I have a short story in this new fiction anthology from Arc Dream Publishing edited by Shane Ivey and Adam Scott Glancy. This project began as a stretch goal for a Kickstarter we ran a while back to fund Dennis Detwiller’s short-story collection Delta Green: Tales from Failed Anatomies. We set out to raise just $3,000 to publish the book and ended up raising more than $30,000, which went to fund a whole new anthology of original stories from eighteen authors. This new book, Delta Green: Extraordinary Renditions, is now available as an ebook from Amazon, RPGNow, and Apple iBooks.
My short story is called “The Lucky Ones” and it has had quite a journey. I wrote the first draft in 2012 intending to include it as a capstone to my collection Delta Green: Strange Authorities. It features Jill Sanders, the main character of the first story in that collection, “The Corn King,” and I intended it to wrap things up for her and for the collection. But the story proved difficult. I couldn’t crack it for some reason, and in the end I put it on the shelf and published the book without it.
When the Kickstarter for Dennis’s collection came along and the publisher invited me to contribute a story, I decided to take it up again. I threw out my old draft entirely (originally entitled “Sinecure”), started over from scratch, and this time everything clicked. The result is a story I’m particularly pleased with. It’s inspired by a true-crime story about Fairfield Pond in Connecticut, where I situated the family home of Reginald Fairfield in the world of Delta Green.
But it’s also inspired by my own life. The story is about a woman who has retired from Delta Green and left that entire world behind, but cannot escape her past. When I left Pagan Publishing in 2002, the company I’d founded when I was nineteen years old, I also left Delta Green and roleplaying game design behind. In the years since then I’ve remained a co-owner of the Delta Green IP and reviewed the projects that Arc Dream has published, but I haven’t had the time or the passion to contribute new work until this story. As Michael Corleone complained, Delta Green keeps pulling me back in.

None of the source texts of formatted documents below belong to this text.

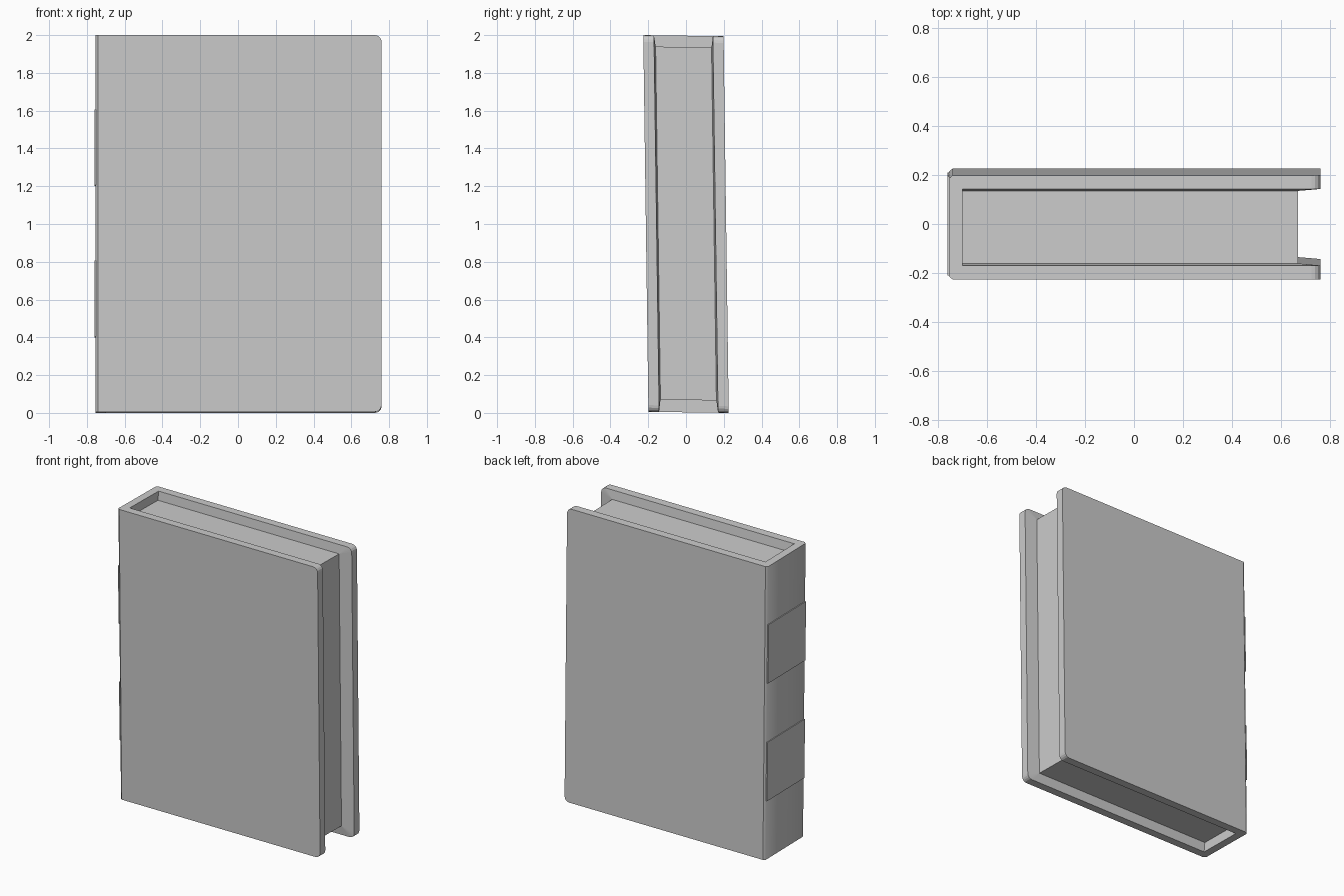
import bpy, bmesh, math
from mathutils import Matrix

if "Cube" in bpy.data.objects:
    bpy.data.objects.remove(bpy.data.objects["Cube"])

H = 1.994                 # book height
T, LIP, PAGE = 0.2125, 0.156, 0.148   # half depths: cover, lip edge, page edge
SPINE, FORE, R = -0.754, 0.76, 0.035  # spine x, fore edge x, corner radius
K = 0.0137                # slight lean

lean = Matrix(((1, 0, 0, 0), (0, 1, -K, K * H / 2), (0, -K, 1, K * T), (0, 0, 0, 1)))


def finish(name, bm):
    bmesh.ops.remove_doubles(bm, verts=bm.verts, dist=1e-5)
    bmesh.ops.recalc_face_normals(bm, faces=bm.faces)
    bm.transform(lean)
    mesh = bpy.data.meshes.new(name)
    bm.to_mesh(mesh)
    bm.free()
    ob = bpy.data.objects.new(name, mesh)
    bpy.context.collection.objects.link(ob)
    return ob


def face(bm, pts, smooth=False):
    # drop repeated points where the rounded corner meets the square page corner
    clean = [p for i, p in enumerate(pts) if p != pts[i - 1]]
    if len(clean) > 2:
        bm.faces.new([bm.verts.new(p) for p in clean]).smooth = smooth


# Rounded outer path around the open sides (top, fore edge, bottom)
SEG = 4
arc = [i * math.pi / 2 / SEG for i in range(SEG + 1)]
top = [(FORE - R + R * math.sin(a), H - R + R * math.cos(a)) for a in arc]
low = [(x, H - z) for x, z in reversed(top)]
x_bev, x_in = SPINE + 0.014, -0.70
outer = [(x_bev, H)] + top + low + [(x_bev, 0)]
inner = [(x_in, H)] + top + low + [(x_in, 0)]
pages = ([(x_in, H - 0.06)] + [(0.67, H - 0.06)] * len(top)
         + [(0.67, 0.065)] * len(low) + [(x_in, 0.065)])


def at(p, y):
    return (p[0], y, p[1])


# Cover boards, lips and the tapered walls down to the pages
bm = bmesh.new()
for s in (-1, 1):
    face(bm, [at(p, s * T) for p in outer])
    for i in range(len(outer) - 1):
        j = i + 1
        face(bm, [at(outer[i], s * T), at(outer[j], s * T),
                  at(inner[j], s * LIP), at(inner[i], s * LIP)])
        face(bm, [at(inner[i], s * LIP), at(inner[j], s * LIP),
                  at(pages[j], s * PAGE), at(pages[i], s * PAGE)])

# Spine with bevelled edges and its end caps
sy = T - 0.012
for y0, y1, x0, x1 in ((-T, -sy, x_bev, SPINE), (-sy, sy, SPINE, SPINE), (sy, T, SPINE, x_bev)):
    face(bm, [(x0, y0, 0), (x1, y1, 0), (x1, y1, H), (x0, y0, H)], True)
for z, zp in ((H, pages[0][1]), (0, pages[-1][1])):
    face(bm, [(x_in, -LIP, z), (x_bev, -T, z), (SPINE, -sy, z),
              (SPINE, sy, z), (x_bev, T, z), (x_in, LIP, z)])
    face(bm, [(x_in, -LIP, z), (x_in, LIP, z), (x_in, PAGE, zp), (x_in, -PAGE, zp)])

# Page block surfaces, closing the cover into one shell
for i in range(len(pages) - 1):
    if pages[i] != pages[i + 1]:
        a, b = pages[i], pages[i + 1]
        face(bm, [at(a, -PAGE), at(b, -PAGE), at(b, PAGE), at(a, PAGE)])
finish("book_cover_and_pages", bm)

# Raised bands on the spine
for n, z in (("lower", 0.6), ("upper", 1.4)):
    bm = bmesh.new()
    bmesh.ops.create_cube(bm, size=1, matrix=Matrix.Translation((-0.755, 0, z))
                          @ Matrix.Diagonal((0.01, 0.404, 0.4, 1)))
    finish("spine_band_" + n, bm)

It pulls Jill Sanders back in too, and an old acquaintance or two, with typically grim results. I really love how this story turned out and I’m grateful to plant one last flag on that sad and alien landscape. I hope you enjoy it, too.